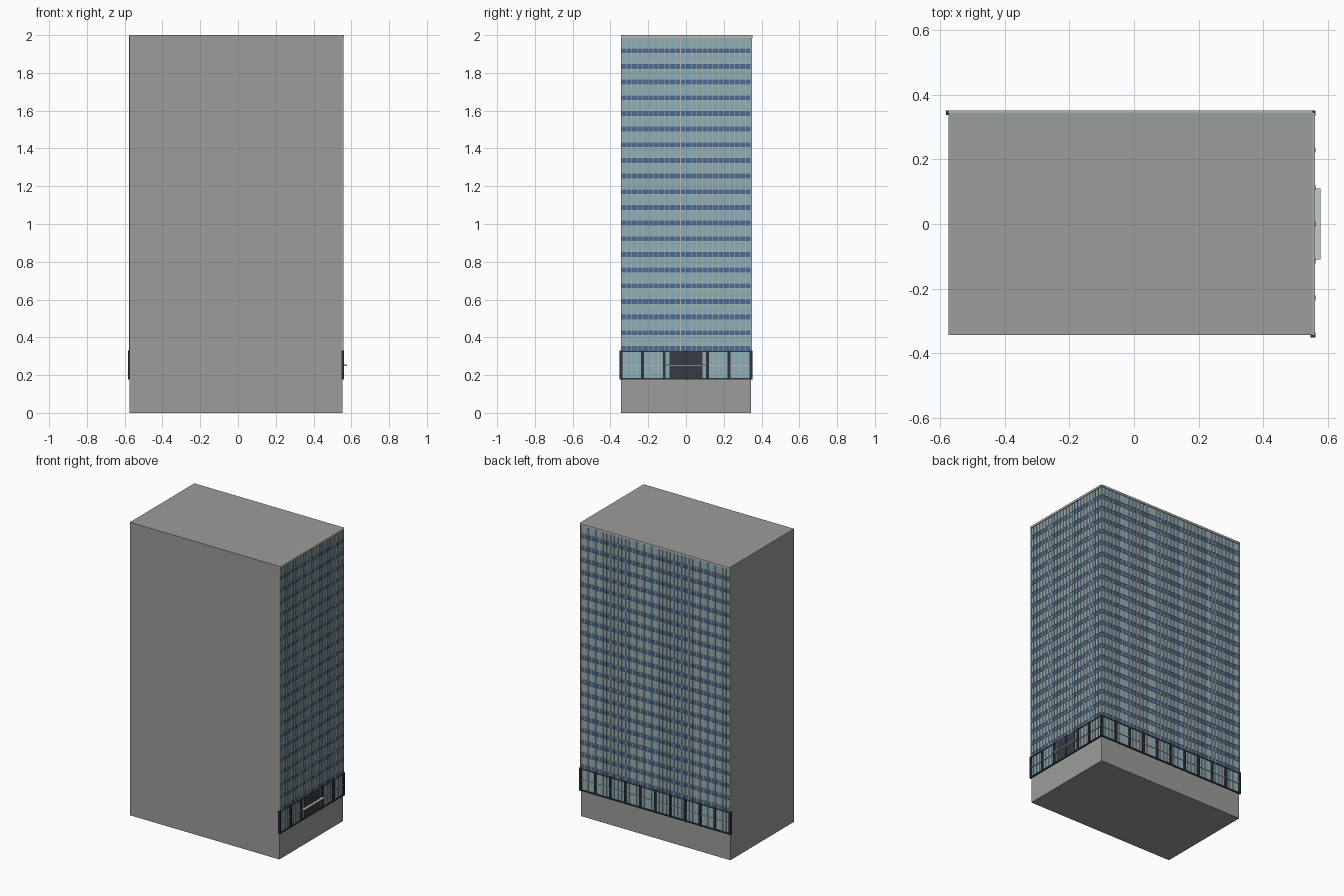
import bpy
import bmesh
from mathutils import Vector

if "Cube" in bpy.data.objects:
    bpy.data.objects.remove(bpy.data.objects["Cube"])

# ---------- colours ----------
def material(name, rgb):
    m = bpy.data.materials.new(name)
    m.diffuse_color = (*rgb, 1)
    m.use_nodes = True
    m.node_tree.nodes["Principled BSDF"].inputs["Base Color"].default_value = m.diffuse_color
    return m

CONCRETE = material("grey concrete", (0.33, 0.34, 0.32))
GLASS = material("pale blue glass", (0.27, 0.42, 0.475))
SPANDREL = material("blue spandrel", (0.067, 0.147, 0.29))
MULLION = material("light aluminium", (0.50, 0.47, 0.44))
DARK = material("charcoal metal", (0.027, 0.034, 0.043))
DOOR = material("dark door glass", (0.037, 0.045, 0.057))
CANOPY = material("light grey canopy", (0.57, 0.58, 0.59))

# ---------- main dimensions ----------
X0, X1 = -0.575, 0.553
Y0, Y1 = -0.344, 0.343
PLINTH, LOBBY, TOP = 0.18, 0.327, 2.0
CORNICE = 1.986
FLOORS = 20
STEP = (CORNICE - LOBBY) / FLOORS

def boxes(name, mat, spans):
    """One object made of many boxes, each given by two opposite corners."""
    bm = bmesh.new()
    for a, b in spans:
        a, b = Vector(a), Vector(b)
        cube = bmesh.ops.create_cube(bm, size=1)
        size, mid = b - a, (a + b) / 2
        for v in cube["verts"]:
            v.co = Vector((v.co[i] * size[i] + mid[i] for i in range(3)))
    bmesh.ops.recalc_face_normals(bm, faces=bm.faces)
    me = bpy.data.meshes.new(name)
    bm.to_mesh(me)
    bm.free()
    me.materials.append(mat)
    ob = bpy.data.objects.new(name, me)
    bpy.context.collection.objects.link(ob)
    return ob

# ---------- solid block ----------
boxes("building_body", CONCRETE, [((X0, Y0, 0), (X1, Y1, TOP))])

def facade(side, u0, u1, bays, mullions_per_bay, place):
    """Curtain wall; place(u, d, z) maps along-wall, outward, up to world."""
    def wall(part, mat, spans):
        boxes(side + "_" + part, mat, [(
            [min(p, q) for p, q in zip(place(*a), place(*b))],
            [max(p, q) for p, q in zip(place(*a), place(*b))]) for a, b in spans])

    def strip(z, h, d):
        return ((u0, 0, z), (u1, d, z + h))

    levels = [LOBBY + i * STEP for i in range(FLOORS)]
    bay = (u1 - u0) / bays
    # glazing and blue floor bands
    wall("glass", GLASS, [strip(PLINTH, TOP - PLINTH, 0.002)])
    wall("spandrels", SPANDREL, [strip(z, 0.028, 0.003) for z in levels])
    # fine vertical and horizontal bars
    n = bays * mullions_per_bay
    us = [u0 + (u1 - u0) * i / n for i in range(n + 1)]
    wall("mullions", MULLION,
         [((u - 0.0014, 0, PLINTH), (u + 0.0014, 0.006, TOP - 0.001)) for u in us])
    wall("rails", MULLION,
         [strip(z + dz, 0.0026, 0.0055) for z in levels for dz in (-0.0013, 0.0267)])
    wall("cornice", MULLION, [strip(CORNICE, TOP - CORNICE, 0.008)])
    # lobby frame
    wall("lobby_rail", MULLION, [strip(0.248, 0.006, 0.0075)])
    wall("lobby_beams", DARK, [strip(PLINTH - 0.004, 0.009, 0.0075),
                               strip(LOBBY - 0.005, 0.006, 0.0075)])
    wall("lobby_columns", DARK,
         [((u0 + bay * i - 0.0075, -0.006, PLINTH - 0.004),
           (u0 + bay * i + 0.0075, 0.009, LOBBY + 0.004)) for i in range(bays + 1)])

facade("right", Y0, Y1, 6, 4, lambda u, d, z: (X1 + d, u, z))
facade("back", X0, X1, 10, 4, lambda u, d, z: (u, Y1 + d, z))

# ---------- entrance ----------
boxes("entrance_doors", DOOR,
      [((X1, s * 0.044 - 0.043, z0), (X1 + 0.0078, s * 0.044 + 0.043, z1))
       for s in (-1, 1) for z0, z1 in ((PLINTH + 0.005, 0.248), (0.254, LOBBY - 0.005))])
boxes("entrance_canopy", CANOPY, [((X1, -0.11, 0.249), (X1 + 0.024, 0.11, 0.256))])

· · · · · · ·

▸ **YOUR INSTRUCTIONS**: Copy out, exactly and alone, the lines of the entries above between the ones holding "cube = bmesh.ops.create_cube(bm, size=1)" and "# ---------- solid", inclusive.

▸ **SOLVED PROBLEM**:
        cube = bmesh.ops.create_cube(bm, size=1)
        size, mid = b - a, (a + b) / 2
        for v in cube["verts"]:
            v.co = Vector((v.co[i] * size[i] + mid[i] for i in range(3)))
    bmesh.ops.recalc_face_normals(bm, faces=bm.faces)
    me = bpy.data.meshes.new(name)
    bm.to_mesh(me)
    bm.free()
    me.materials.append(mat)
    ob = bpy.data.objects.new(name, me)
    bpy.context.collection.objects.link(ob)
    return ob

# ---------- solid block ----------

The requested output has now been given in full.